ASSIGNMENT: Copy every line of the entries that includes the word "loft".

-- Opening Marker --

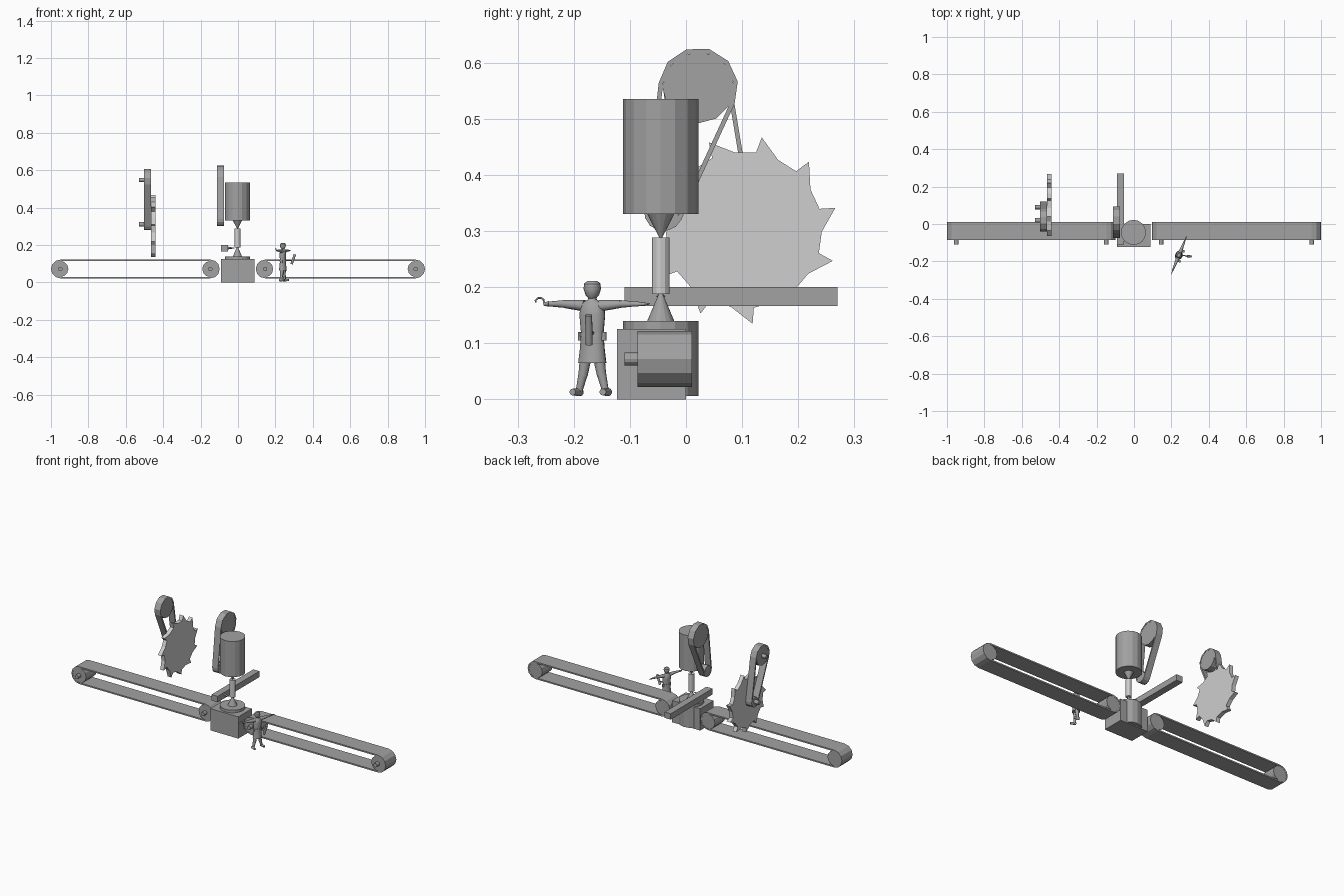
import bpy, bmesh, math
from mathutils import Vector, Matrix

if "Cube" in bpy.data.objects:
    bpy.data.objects.remove(bpy.data.objects["Cube"])


def material(name, v):
    m = bpy.data.materials.new(name)
    m.diffuse_color = (v, v, v, 1)
    m.use_nodes = True
    m.node_tree.nodes["Principled BSDF"].inputs["Base Color"].default_value = m.diffuse_color
    return m


GREY = material("machine grey", 0.36)
LIGHT = material("bright steel", 0.62)


def finish(name, bm, mat=GREY, smooth=False):
    bmesh.ops.recalc_face_normals(bm, faces=bm.faces)
    me = bpy.data.meshes.new(name)
    bm.to_mesh(me)
    bm.free()
    me.materials.append(mat)
    for p in me.polygons:
        p.use_smooth = smooth
    ob = bpy.data.objects.new(name, me)
    bpy.context.collection.objects.link(ob)
    if smooth:
        bpy.ops.object.select_all(action='DESELECT')
        ob.select_set(True)
        bpy.context.view_layer.objects.active = ob
        bpy.ops.object.shade_smooth_by_angle(angle=math.radians(40))
    return ob


def rod(name, a, b, r1, r2=None, sides=12, mat=GREY, smooth=False):
    """Cylinder or cone running from a to b."""
    a, b = Vector(a), Vector(b)
    d = b - a
    bm = bmesh.new()
    bmesh.ops.create_cone(
        bm, cap_ends=True, segments=sides, radius1=r1, radius2=r1 if r2 is None else r2,
        depth=d.length,
        matrix=Matrix.Translation((a + b) / 2) @ d.to_track_quat('Z', 'Y').to_matrix().to_4x4())
    return finish(name, bm, mat, smooth)


def box(name, lo, hi, mat=GREY):
    lo, hi = Vector(lo), Vector(hi)
    bm = bmesh.new()
    bmesh.ops.create_cube(bm, size=1, matrix=Matrix.Translation((lo + hi) / 2)
                          @ Matrix.Diagonal((*(hi - lo), 1)))
    return finish(name, bm, mat)


def at(axis, u, z, w):
    """Point with u, z in the profile plane and w along the axis."""
    return (w, u, z) if axis == 'x' else (u, w, z)


def belt_loop(c1, r1, c2, r2, n=7):
    """Outline of a belt round two wheels."""
    d = Vector(c2) - Vector(c1)
    phi = math.atan2(d.y, d.x)
    al = math.acos((r1 - r2) / d.length)
    pts = []
    for c, r, s, e in ((c1, r1, phi + al, phi + 2 * math.pi - al), (c2, r2, phi - al, phi + al)):
        for i in range(n):
            t = s + (e - s) * i / (n - 1)
            pts.append((c[0] + r * math.cos(t), c[1] + r * math.sin(t)))
    return pts


def belt_drive(name, axis, c1, r1, c2, r2, lo, hi, pin=0.0, pin_r=0.0115, t=0.008):
    # hollow belt
    outer, inner = belt_loop(c1, r1, c2, r2), belt_loop(c1, r1 - t, c2, r2 - t)
    bm = bmesh.new()
    rings = [[bm.verts.new(at(axis, u, z, w)) for u, z in loop]
             for loop, w in ((outer, lo), (outer, hi), (inner, hi), (inner, lo))]
    n = len(outer)
    for k in range(4):
        p, q = rings[k], rings[(k + 1) % 4]
        for i in range(n):
            j = (i + 1) % n
            bm.faces.new((p[i], p[j], q[j], q[i]))
    finish(name + "_belt", bm)
    # wheels and axle pins
    for i, (c, r) in enumerate(((c1, r1), (c2, r2))):
        rod(f"{name}_wheel_{i + 1}", at(axis, *c, lo + .001), at(axis, *c, hi - .001), r - t + .001)
        if pin:
            rod(f"{name}_pin_{i + 1}", at(axis, *c, lo - pin), at(axis, *c, lo + .01), pin_r)


# conveyors
belt_drive("left_conveyor", 'y', (-.95, .072), .05, (-.148, .072), .05, -.086, .011, .024)
belt_drive("right_conveyor", 'y', (.145, .072), .05, (.95, .072), .05, -.086, .011, .024)

# lathe: base, turntable, centres, workpiece, motor
CX, CY = -.003, -.045
box("machine_base", (-.09, -.123, 0), (.088, 0, .125))
rod("turntable", (CX, CY, .006), (CX, CY, .14), .067, sides=16)
rod("lower_centre", (CX, CY, .14), (CX, CY, .192), .024, 0.002, sides=16)
rod("workpiece", (CX, CY, .188), (CX, CY, .288), .0155, mat=LIGHT)
rod("upper_centre", (CX, CY, .287), (CX, CY, .33), .002, .024, sides=16)
rod("motor", (CX, CY, .33), (CX, CY, .535), .067, sides=16)

# tool bar with cutting tip
box("tool_bar", (-.092, -.11, .166), (-.053, .27, .2))
rod("cutting_tip", (-.056, CY, .184), (-.018, CY, .184), .008, .001, sides=4)

# hanging belt drives
belt_drive("motor_drive", 'x', (.022, .556), .071, (-.04, .335), .035, -.112, -.075)
belt_drive("saw_drive", 'x', (.02, .548), .062, (.09, .311), .032, -.503, -.465, .026)

# saw blade: a raked tooth profile, extruded
bm = bmesh.new()
TEETH, SY, SZ = 11, .103, .302
prof = []
for i in range(TEETH):
    a = 79 - i * 360 / TEETH
    for da, r in ((2, .140), (0, .168), (-15, .139)):
        t = math.radians(a + da)
        prof.append((SY + r * math.cos(t), SZ + r * math.sin(t)))
face = bm.faces.new([bm.verts.new((-.465, y, z)) for y, z in prof])
ext = bmesh.ops.extrude_face_region(bm, geom=[face])
bmesh.ops.translate(bm, vec=(.023, 0, 0),
                    verts=[v for v in ext["geom"] if isinstance(v, bmesh.types.BMVert)])
finish("saw_blade", bm, LIGHT)

# worker, modelled with arms along x, then turned and placed
worker = []


def loft(name, rings, n=16):
    """Stack of ellipses: z, x radius, y radius."""
    bm = bmesh.new()
    rows = [[bm.verts.new((rx * math.cos(2 * math.pi * i / n), ry * math.sin(2 * math.pi * i / n), z))
             for i in range(n)] for z, rx, ry in rings]
    for p, q in zip(rows, rows[1:]):
        for i in range(n):
            j = (i + 1) % n
            bm.faces.new((p[i], p[j], q[j], q[i]))
    bm.faces.new(rows[0])
    bm.faces.new(rows[-1])
    worker.append(finish(name, bm, GREY, True))


def limb(name, *args):
    worker.append(rod(name, *args, sides=10, smooth=True))


loft("worker_coat", [(.065, .026, .02), (.09, .023, .017), (.118, .021, .015), (.15, .024, .017),
                     (.17, .022, .014), (.178, .008, .008), (.186, .007, .007)])
loft("worker_belt", [(.111, .0225, .0175), (.119, .0225, .0165)])
loft("worker_head", [(.180, .007, .008), (.186, .012, .013), (.197, .0155, .016),
                     (.206, .0145, .015), (.211, .009, .009)])
for side, s in (("left", -1), ("right", 1)):
    limb(side + "_thigh", (s * .011, 0, .085), (s * .018, 0, .042), .0115, .0085)
    limb(side + "_shin", (s * .018, 0, .044), (s * .026, 0, .012), .0085, .006)
    limb(side + "_boot", (s * .027, .008, .013), (s * .029, -.022, .013), .0075, .006)
    limb(side + "_pouch", (s * .021, 0, .105), (s * .021, 0, .12), .006, .006)
    limb(side + "_upper_arm", (s * .015, 0, .167), (s * .055, 0, .17), .0105, .007)
    limb(side + "_forearm", (s * .053, 0, .17), (s * .084, 0, .17), .007, .0042)
limb("right_hand", (.083, 0, .17), (.110, 0, .17), .0048, .0012)
limb("hook_socket", (-.083, 0, .17), (-.093, 0, .17), .005, .003)
# curved hook
hook = [(-.092, .17)] + [(-.101 + .0085 * math.cos(t), .1745 + .0065 * math.sin(t))
                         for t in [math.radians(d) for d in range(-20, 201, 44)]]
for i, (p, q) in enumerate(zip(hook, hook[1:])):
    limb(f"hook_{i + 1}", (p[0], 0, p[1]), (q[0], 0, q[1]), .0018, .0015)
# slanted canister carried clear of the body
limb("canister", (.012, -.045, .098), (.018, -.062, .15), .0065, .0065)
limb("canister_strap", (.006, -.012, .118), (.014, -.05, .118), .003, .003)

place = Matrix.Translation((.24, -.167, 0)) @ Matrix.Rotation(math.radians(68), 4, 'Z')
for ob in worker:
    ob.matrix_world = place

-- Closing Marker --

YOUR RESPONSE:
def loft(name, rings, n=16):
loft("worker_coat", [(.065, .026, .02), (.09, .023, .017), (.118, .021, .015), (.15, .024, .017),
loft("worker_belt", [(.111, .0225, .0175), (.119, .0225, .0165)])
loft("worker_head", [(.180, .007, .008), (.186, .012, .013), (.197, .0155, .016),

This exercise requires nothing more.